Recent research, published in Psychreg Journal of Psychology, has shone a spotlight on an urgent issue: despite males accounting for roughly 75% of suicides and half of these implicating mental disorders like depression and anxiety, increased awareness of these symptoms among men does not necessarily translate to an increase in help-seeking behaviours.
The study, conducted in the North of England, utilised focus groups composed of men with and without formal mental health education. It highlighted four primary themes: sex differences, knowledge, individuality, and influences on help-seeking. Crucially, it identified barriers to help-seeking behaviours, revealing that mental health information, support, and treatment often fail to cater to male needs.
As mental health conditions gain more recognition, the consistently high suicide rates – about 5,000 annually in England alone over the last 40 years – underscore the need for action.

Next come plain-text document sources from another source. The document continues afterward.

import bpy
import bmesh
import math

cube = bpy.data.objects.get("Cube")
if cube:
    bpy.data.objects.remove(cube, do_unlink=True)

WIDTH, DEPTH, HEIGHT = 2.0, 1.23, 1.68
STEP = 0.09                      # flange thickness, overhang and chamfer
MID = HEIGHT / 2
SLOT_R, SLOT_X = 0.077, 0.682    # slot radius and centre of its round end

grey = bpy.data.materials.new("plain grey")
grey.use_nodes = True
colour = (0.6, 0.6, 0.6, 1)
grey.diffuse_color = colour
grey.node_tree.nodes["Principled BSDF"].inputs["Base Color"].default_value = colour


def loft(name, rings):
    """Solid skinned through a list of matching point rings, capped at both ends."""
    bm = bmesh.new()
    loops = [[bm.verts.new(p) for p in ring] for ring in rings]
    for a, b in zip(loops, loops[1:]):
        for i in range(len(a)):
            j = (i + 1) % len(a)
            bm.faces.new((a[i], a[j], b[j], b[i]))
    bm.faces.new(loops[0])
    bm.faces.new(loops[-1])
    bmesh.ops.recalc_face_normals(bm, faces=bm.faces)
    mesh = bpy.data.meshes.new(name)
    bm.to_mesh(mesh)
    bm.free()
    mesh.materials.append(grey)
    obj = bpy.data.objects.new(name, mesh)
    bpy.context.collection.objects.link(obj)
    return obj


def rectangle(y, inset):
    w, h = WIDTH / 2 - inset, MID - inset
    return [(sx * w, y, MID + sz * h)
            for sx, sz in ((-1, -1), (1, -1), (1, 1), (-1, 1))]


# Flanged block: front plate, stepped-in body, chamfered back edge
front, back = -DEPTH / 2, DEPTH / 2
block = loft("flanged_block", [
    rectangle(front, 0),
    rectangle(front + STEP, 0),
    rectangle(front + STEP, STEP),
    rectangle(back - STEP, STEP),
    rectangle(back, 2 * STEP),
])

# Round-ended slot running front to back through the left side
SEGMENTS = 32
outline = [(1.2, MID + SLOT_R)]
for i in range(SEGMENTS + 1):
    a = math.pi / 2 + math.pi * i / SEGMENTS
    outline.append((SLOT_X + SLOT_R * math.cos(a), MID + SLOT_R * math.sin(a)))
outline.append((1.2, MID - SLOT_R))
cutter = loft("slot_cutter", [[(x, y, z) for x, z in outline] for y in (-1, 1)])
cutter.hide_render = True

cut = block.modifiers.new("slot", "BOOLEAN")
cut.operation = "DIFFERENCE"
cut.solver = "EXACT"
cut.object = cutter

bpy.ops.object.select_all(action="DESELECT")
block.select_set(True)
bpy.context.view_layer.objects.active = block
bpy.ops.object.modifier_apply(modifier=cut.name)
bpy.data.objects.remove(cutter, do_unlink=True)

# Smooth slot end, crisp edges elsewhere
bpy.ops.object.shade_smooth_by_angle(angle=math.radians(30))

This urgency is compounded by the fact that, despite more awareness and interventions, around 75% of suicides are by males. These statistics indicate that suicide is a gendered issue and that existing strategies may not be reaching men effectively.

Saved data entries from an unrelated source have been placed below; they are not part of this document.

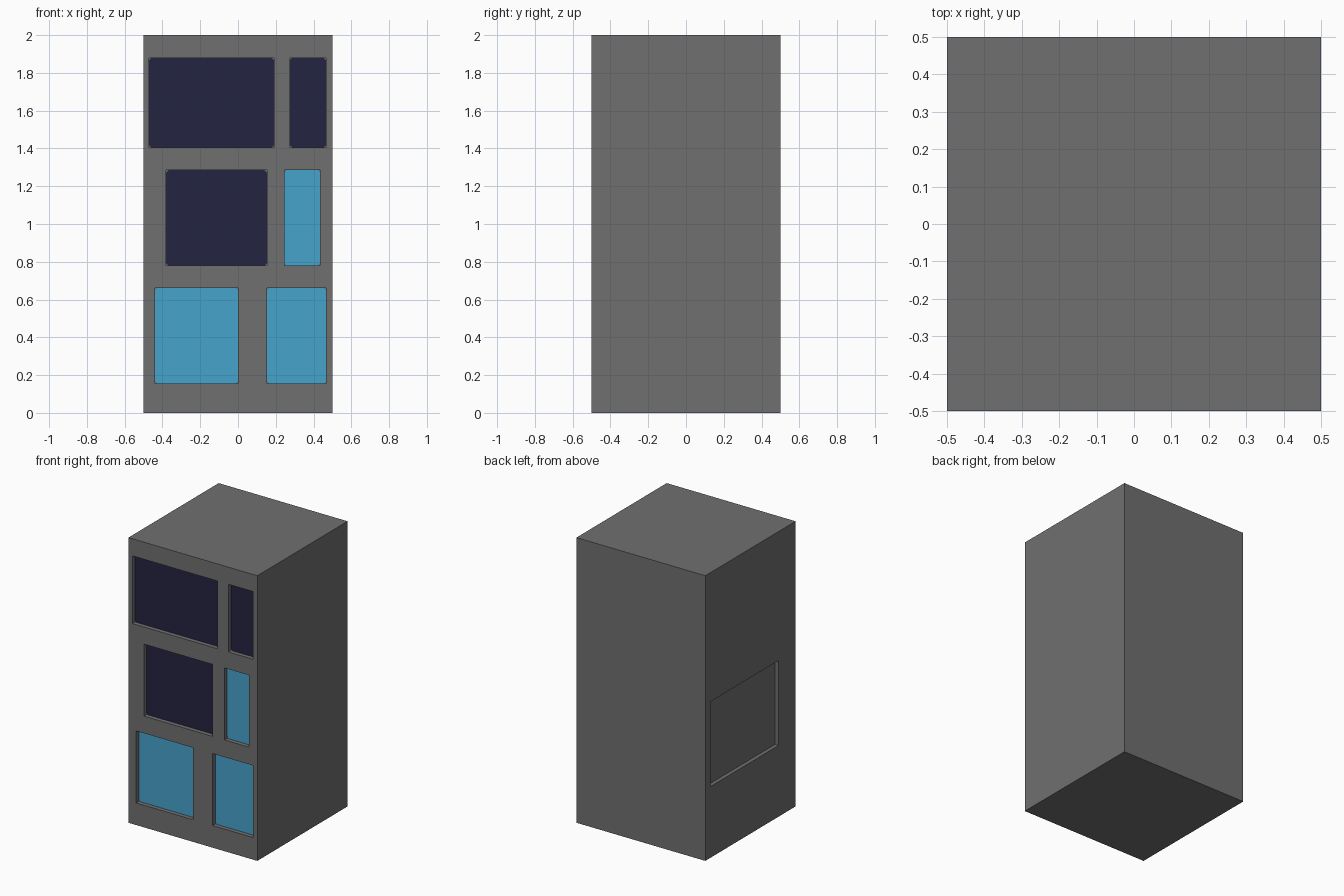
import bpy, bmesh
from mathutils import Vector

if "Cube" in bpy.data.objects:
    bpy.data.objects.remove(bpy.data.objects["Cube"])


def material(name, rgb):
    m = bpy.data.materials.new(name)
    m.diffuse_color = (*rgb, 1.0)
    m.use_nodes = True
    m.node_tree.nodes["Principled BSDF"].inputs["Base Color"].default_value = m.diffuse_color
    return m


GREY = material("concrete_grey", (0.16, 0.16, 0.16))
NAVY = material("dark_navy_glass", (0.017, 0.017, 0.053))
BLUE = material("lit_blue_glass", (0.061, 0.366, 0.604))


def add_box(bm, lo, hi):
    lo, hi = Vector(lo), Vector(hi)
    verts = bmesh.ops.create_cube(bm, size=1.0)["verts"]
    for v in verts:
        v.co = (lo + hi) / 2 + v.co * (hi - lo)
    return verts


def finish(bm, name, mat):
    me = bpy.data.meshes.new(name)
    bm.to_mesh(me)
    bm.free()
    me.materials.append(mat)
    ob = bpy.data.objects.new(name, me)
    bpy.context.collection.objects.link(ob)
    return ob


# name, x0, x1, z0, z1, glass
WINDOWS = [
    ("window_top_left", -0.47, 0.19, 1.405, 1.88, NAVY),
    ("window_top_right", 0.275, 0.465, 1.405, 1.88, NAVY),
    ("window_middle_left", -0.38, 0.153, 0.78, 1.285, NAVY),
    ("window_middle_right", 0.245, 0.435, 0.78, 1.285, BLUE),
    ("window_bottom_left", -0.44, 0.0, 0.155, 0.66, BLUE),
    ("window_bottom_right", 0.153, 0.467, 0.155, 0.66, BLUE),
]
DEPTH, PANE = 0.034, 0.004

# tower block
bm = bmesh.new()
add_box(bm, (-0.5, -0.5, 0), (0.5, 0.5, 2))
tower = finish(bm, "tower_block", GREY)

# recess cutters: six front windows and one blank panel on the left side
bm = bmesh.new()
for _, x0, x1, z0, z1, _ in WINDOWS:
    add_box(bm, (x0, -0.6, z0), (x1, -0.5 + DEPTH, z1))
add_box(bm, (-0.6, -0.31, 0.5), (-0.473, 0.445, 1.095))
cutter = finish(bm, "recess_cutter", GREY)
cutter.hide_render = True
cutter.hide_viewport = True

mod = tower.modifiers.new("recesses", "BOOLEAN")
mod.operation = "DIFFERENCE"
mod.solver = "EXACT"
mod.object = cutter

# glass plates with slightly clipped corners at the back of each recess
for name, x0, x1, z0, z1, glass in WINDOWS:
    bm = bmesh.new()
    add_box(bm, (x0, -0.5 + DEPTH - PANE, z0), (x1, -0.5 + DEPTH, z1))
    corners = [e for e in bm.edges
               if abs(e.verts[0].co.y - e.verts[1].co.y) > PANE / 2]
    bmesh.ops.bevel(bm, geom=corners, offset=0.012, segments=1, affect="EDGES")
    finish(bm, name, glass)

The male-only sample was selected to better understand men’s reluctance to engage in help-seeking behaviours. From their discussions, participants shared the perception that support services prioritise female mental health while overlooking males. This bias appeared to deter participants from seeking help, reinforcing the stigma that men should deal with mental health difficulties privately.

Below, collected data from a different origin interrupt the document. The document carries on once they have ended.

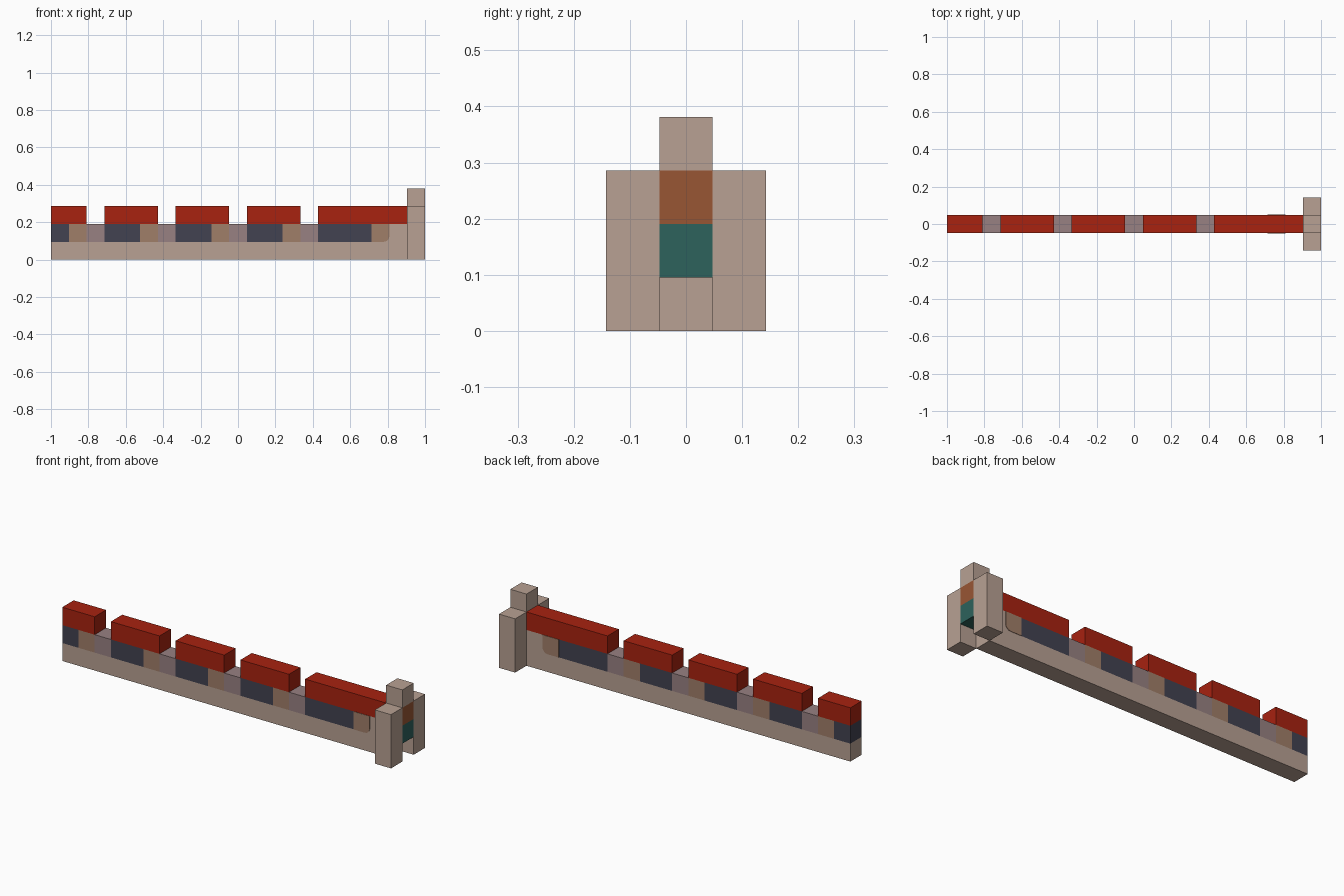
import bpy, bmesh, math
from mathutils import Vector

if "Cube" in bpy.data.objects:
    bpy.data.objects.remove(bpy.data.objects["Cube"])

U = 2 / 21  # one block

COLOURS = {
    "tan_stone": (0.479, 0.356, 0.292),
    "navy": (0.054, 0.054, 0.082),
    "brown": (0.352, 0.209, 0.141),
    "mauve": (0.314, 0.220, 0.223),
    "red": (0.392, 0.016, 0.005),
    "rust": (0.314, 0.093, 0.034),
    "teal": (0.026, 0.122, 0.107),
}
mats = {}
for name, c in COLOURS.items():
    mats[name] = bpy.data.materials.new(name)
    mats[name].diffuse_color = (*c, 1)


def gap(i):
    return i % 4 == 2 and i < 18


def band_colour(i):
    if gap(i):
        return "mauve"
    if i % 4 == 1 and i < 17:
        return "brown"
    return "tan_stone" if i >= 18 else "navy"


# block layout: (column, depth, height) -> (part, colour)
cells = {}
for i in range(20):
    cells[i, 0, 0] = ("wall_base", "tan_stone")
    cells[i, 0, 1] = ("wall_band", band_colour(i))
    if not gap(i):
        cells[i, 0, 2] = ("battlements", "red")
for k in range(3):
    for side in (-1, 1):
        cells[20, side, k] = ("end_posts", "tan_stone")
cells[20, 0, 1] = ("end_lower_panel", "teal")
cells[20, 0, 2] = ("end_upper_panel", "rust")
cells[20, 0, 3] = ("end_cap", "tan_stone")


def finish(name, bm, colours):
    mesh = bpy.data.meshes.new(name)
    bm.to_mesh(mesh)
    bm.free()
    for c in colours:
        mesh.materials.append(mats[c])
    ob = bpy.data.objects.new(name, mesh)
    bpy.context.collection.objects.link(ob)
    return ob


def build_part(part):
    """Outer faces of one part's blocks, merged into clean flat panels."""
    colours = sorted({c for p, c in cells.values() if p == part})
    bm = bmesh.new()
    for (i, j, k), (p, colour) in cells.items():
        if p != part:
            continue
        centre = Vector((-1 + (i + .5) * U, j * U, (k + .5) * U))
        for axis in range(3):
            for s in (-1, 1):
                near = [i, j, k]
                near[axis] += s
                if tuple(near) in cells:
                    continue
                n, a, b = Vector(), Vector(), Vector()
                n[axis], a[(axis + 1) % 3], b[(axis + 2) % 3] = s, s, 1
                vs = [bm.verts.new(centre + (n + a * p + b * q) * U / 2)
                      for p, q in ((-1, -1), (1, -1), (1, 1), (-1, 1))]
                bm.faces.new(vs).material_index = colours.index(colour)
    bmesh.ops.remove_doubles(bm, verts=bm.verts, dist=1e-4)
    bmesh.ops.dissolve_limit(bm, angle_limit=0.01, verts=bm.verts,
                             edges=bm.edges, delimit={'MATERIAL'})
    finish(part, bm, colours)


for part in dict.fromkeys(p for p, c in cells.values()):
    build_part(part)

# brown plates with a rounded lower corner near the end posts
r, x0, x1 = 0.03, -1 + 18 * U, -1 + 19 * U
outline = [(x0, 2 * U), (x0, U)]
for s in range(5):
    a = math.radians(-90 + 22.5 * s)
    outline.append((x1 - r + r * math.cos(a), U + r + r * math.sin(a)))
outline.append((x1, 2 * U))
for side, name in ((-1, "front_plate"), (1, "back_plate")):
    bm = bmesh.new()
    y = side * U / 2
    face = bm.faces.new([bm.verts.new((x, y, z)) for x, z in outline])
    ext = bmesh.ops.extrude_face_region(bm, geom=[face])
    bmesh.ops.translate(bm, vec=(0, side * 0.002, 0), verts=[
        v for v in ext["geom"] if isinstance(v, bmesh.types.BMVert)])
    bmesh.ops.recalc_face_normals(bm, faces=bm.faces)
    finish(name, bm, ["brown"])

for m in bpy.data.materials:
    if m.users and not m.is_grease_pencil:
        m.use_nodes = True
        m.node_tree.nodes["Principled BSDF"].inputs["Base Color"].default_value = m.diffuse_color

Another theme that emerged was a perceived lack of individuality in treatment and support. Participants expressed that the “one-size fits all” approach to mental health does not work. In other words, mental health interventions and resources need to be more customised, acknowledging the unique experiences and needs of different demographics.
Despite both groups – those with and without formal mental health education – demonstrating knowledge of anxiety and depression symptoms, this did not necessarily promote help-seeking behaviours. Both groups also had extensive first-hand experience of anxiety and/or depression, suggesting that personal exposure to mental health issues might be as crucial in promoting help-seeking behaviours as formal education.
The research revealed that barriers to help-seeking often increased feelings of worthlessness, thereby intensifying mental health difficulties. While an increased disorder awareness might not directly lead to help-seeking, it could potentially increase optimism and hope for the future, thereby reducing suicidal ideation or acts.
This study underscores the importance of tailoring mental health research, interventions, and treatment to better suit men’s needs. It advocates for further research into the unique needs and preferences of men, ultimately to improve existing services and public awareness.
These findings provide valuable insight into the complex issue of male suicide. While increased mental health literacy is an important step, it’s clear that a more nuanced, individual, and gender-sensitive approach is crucial to closing the gap between awareness and help-seeking behaviours among men. The study thus presents a strong call to action: it’s high time we rethink and redesign our mental health strategies to better serve men’s mental health needs.
The articles we publish on Psychreg are here to educate and inform. They’re not meant to take the place of expert advice. So if you’re looking for professional help, don’t delay or ignore it because of what you’ve read here. Check our full disclaimer.